Unfortunately, these steps fall well short of the promises made in 2006 that greater economic relations would spur meaningful political openness in Vietnam.  Vietnam is an authoritarian, one-party state, and its authorities severely restrict freedoms of association, opinion, and the press, including tightly limiting access to the Internet and telecommunications.  There are also serious and ongoing concerns about the use of torture by Vietnam’s public security forces.

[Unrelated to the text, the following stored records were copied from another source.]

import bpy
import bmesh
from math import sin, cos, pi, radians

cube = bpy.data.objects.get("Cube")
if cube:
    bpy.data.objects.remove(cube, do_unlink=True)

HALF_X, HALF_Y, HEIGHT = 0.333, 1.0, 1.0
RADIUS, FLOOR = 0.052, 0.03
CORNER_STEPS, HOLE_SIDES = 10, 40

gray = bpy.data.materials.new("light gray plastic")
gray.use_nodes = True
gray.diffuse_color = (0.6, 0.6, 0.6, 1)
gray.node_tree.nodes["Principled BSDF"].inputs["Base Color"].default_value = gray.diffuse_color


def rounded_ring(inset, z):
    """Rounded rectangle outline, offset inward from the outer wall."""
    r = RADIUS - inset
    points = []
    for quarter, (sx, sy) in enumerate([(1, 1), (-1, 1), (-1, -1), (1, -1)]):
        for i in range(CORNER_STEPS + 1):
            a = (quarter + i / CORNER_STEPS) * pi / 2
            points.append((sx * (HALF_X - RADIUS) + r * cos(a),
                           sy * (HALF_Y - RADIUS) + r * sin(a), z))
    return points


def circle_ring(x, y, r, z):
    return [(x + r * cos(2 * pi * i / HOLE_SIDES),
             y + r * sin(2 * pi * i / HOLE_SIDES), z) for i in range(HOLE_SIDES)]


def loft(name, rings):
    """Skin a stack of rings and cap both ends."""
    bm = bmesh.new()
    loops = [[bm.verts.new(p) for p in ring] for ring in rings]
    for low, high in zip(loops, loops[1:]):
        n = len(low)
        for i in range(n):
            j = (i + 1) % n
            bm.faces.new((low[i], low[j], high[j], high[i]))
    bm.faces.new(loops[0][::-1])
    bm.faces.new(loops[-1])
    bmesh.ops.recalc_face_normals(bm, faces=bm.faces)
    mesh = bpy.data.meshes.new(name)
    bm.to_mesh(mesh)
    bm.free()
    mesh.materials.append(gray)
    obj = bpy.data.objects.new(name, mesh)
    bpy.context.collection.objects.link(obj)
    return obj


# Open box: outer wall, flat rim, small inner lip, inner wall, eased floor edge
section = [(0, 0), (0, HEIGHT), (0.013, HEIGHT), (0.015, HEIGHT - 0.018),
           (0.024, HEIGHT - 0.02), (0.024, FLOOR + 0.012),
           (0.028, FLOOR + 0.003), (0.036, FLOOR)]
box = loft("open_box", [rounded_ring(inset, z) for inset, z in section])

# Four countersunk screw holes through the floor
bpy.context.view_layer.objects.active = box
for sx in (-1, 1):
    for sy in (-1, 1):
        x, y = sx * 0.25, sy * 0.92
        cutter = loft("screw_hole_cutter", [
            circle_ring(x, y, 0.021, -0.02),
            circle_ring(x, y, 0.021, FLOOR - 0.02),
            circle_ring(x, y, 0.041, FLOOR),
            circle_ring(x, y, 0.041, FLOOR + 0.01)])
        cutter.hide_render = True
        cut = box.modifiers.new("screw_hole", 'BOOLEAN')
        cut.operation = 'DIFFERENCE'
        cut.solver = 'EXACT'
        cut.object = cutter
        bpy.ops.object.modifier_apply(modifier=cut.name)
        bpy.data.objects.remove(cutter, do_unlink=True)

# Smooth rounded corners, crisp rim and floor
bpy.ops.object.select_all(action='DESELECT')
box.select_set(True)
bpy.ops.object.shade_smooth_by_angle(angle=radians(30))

As the Administration made new efforts to improve relations with Vietnam between 2011 and 2013, the number of Vietnamese citizens arrested or convicted for peaceful speech or political activity increased. There are more prisoners in detention today than at any time in recent history, and the number of prisoners released this year is outnumbered by the number of new detainees.  Most releases in 2014 were conditional, and most of the prisoners were terminally ill or in poor health. Meanwhile, over 150 other Vietnamese convicted for free speech acts in recent years remain in prison, including high profile cases, like Le Quoc Quan, Nguyen Van Dai, Le Cong Dinh, and Father Ly.

Vietnam also remains a country in which there is little freedom of religion. While registrations of houses of worship has increased, continuing to demand such state registration is a flagrant violation of international standards, and numerous churches which do not register, or cannot register, remain illegal.  The US Commission on International Religious Freedom continues to recommend that Vietnam be listed as a Country of Particular Concern.

The U.S. has an interest in helping Vietnam improve its maritime defense capabilities, but such efforts will only be sustainable if accompanied by a verifiable commitment from the Vietnamese authorities to substantially improve their human rights record.  Such commitment could include the unconditional release of all independent journalists, bloggers, and democracy and labor activists; as well as the repeal of laws criminalizing peaceful dissent, such as articles 79, 87, 88, 89, 91, and 258.  Another positive signal by Vietnam would be to return estates and properties confiscated from churches and religious communities, and a verifiable end to the use of tax laws to prosecute the government’s critics.

We urge you to reconsider your decision and to ensure that easing the arms embargo is tied to specific progress on human rights and political reform in Vietnam.  We stand ready to work with you to design a sustainable policy toward Vietnam that better advances the democratic aspirations of the Vietnamese people as well as our strategic interests.

Atentamente,